The company and the individual pleaded guilty in the Tully Magistrate’s Court yesterday, 5 February 2009, to illegally clearing native vegetation.

Developer, Mission Beach Investments, referred to the department a proposal to build a residential development at Mission Beach on 30 October 2007.

The proposal was being assessed for its likely impact on the southern cassowary, a nationally protected species.

The department charged the company and the individual after an investigation found the company cleared land before a referral decision was made, an offence under the Environment Protection and Biodiversity Conservation Act 1999.

The project manager was fined $5000 and the company was fined $40,000 for the s74AA offence.

The court noted that the cassowary was an iconic species in the Mission Beach area and that the sentence should ensure developers did not, in any way, endanger the survival of a unique species.

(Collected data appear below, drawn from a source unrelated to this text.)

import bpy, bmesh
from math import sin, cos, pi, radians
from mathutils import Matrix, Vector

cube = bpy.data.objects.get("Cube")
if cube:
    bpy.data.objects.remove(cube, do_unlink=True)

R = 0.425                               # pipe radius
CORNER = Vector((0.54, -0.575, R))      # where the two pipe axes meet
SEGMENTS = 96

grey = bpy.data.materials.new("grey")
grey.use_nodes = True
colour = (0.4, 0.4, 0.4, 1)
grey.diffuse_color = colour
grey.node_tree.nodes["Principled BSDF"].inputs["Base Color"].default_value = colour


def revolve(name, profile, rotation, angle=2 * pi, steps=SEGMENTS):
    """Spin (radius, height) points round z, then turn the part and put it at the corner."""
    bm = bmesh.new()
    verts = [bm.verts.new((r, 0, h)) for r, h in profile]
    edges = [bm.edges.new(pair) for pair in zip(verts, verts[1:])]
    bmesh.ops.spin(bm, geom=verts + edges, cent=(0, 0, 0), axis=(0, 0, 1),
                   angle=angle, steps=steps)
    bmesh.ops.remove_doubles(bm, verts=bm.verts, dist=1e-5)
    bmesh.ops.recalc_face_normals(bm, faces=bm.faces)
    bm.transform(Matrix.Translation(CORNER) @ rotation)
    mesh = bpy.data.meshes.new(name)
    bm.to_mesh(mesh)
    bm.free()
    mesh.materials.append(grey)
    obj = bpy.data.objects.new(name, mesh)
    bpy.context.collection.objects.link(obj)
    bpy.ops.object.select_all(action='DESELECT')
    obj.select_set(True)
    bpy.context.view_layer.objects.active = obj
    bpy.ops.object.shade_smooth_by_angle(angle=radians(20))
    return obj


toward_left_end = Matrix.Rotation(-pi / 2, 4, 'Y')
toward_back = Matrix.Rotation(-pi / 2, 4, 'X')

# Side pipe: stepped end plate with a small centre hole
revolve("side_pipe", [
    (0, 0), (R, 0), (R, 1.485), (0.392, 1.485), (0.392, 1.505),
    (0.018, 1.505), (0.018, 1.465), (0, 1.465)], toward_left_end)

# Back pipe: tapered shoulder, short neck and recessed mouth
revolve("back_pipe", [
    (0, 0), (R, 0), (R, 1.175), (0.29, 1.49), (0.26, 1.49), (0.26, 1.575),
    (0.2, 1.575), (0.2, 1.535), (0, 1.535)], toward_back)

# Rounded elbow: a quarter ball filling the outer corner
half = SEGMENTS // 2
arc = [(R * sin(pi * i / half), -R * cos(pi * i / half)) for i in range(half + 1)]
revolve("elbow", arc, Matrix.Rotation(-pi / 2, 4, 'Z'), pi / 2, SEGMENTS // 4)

Departmental spokeswoman Rose Webb said the department took compliance matters seriously and reminded developers they needed to meet their obligations under the national environment law.

“These laws are in place to make sure development is carried out with minimal impact on our nationally protected matters, including our threatened species,” Ms Webb said.

“Taking short cuts isn’t going to speed up your process – more likely it’s just going to land you in court.

“Developers need to make sure they refer any work that might impact on matters protected under the legislation and ensure all final approvals are in place before starting that work.”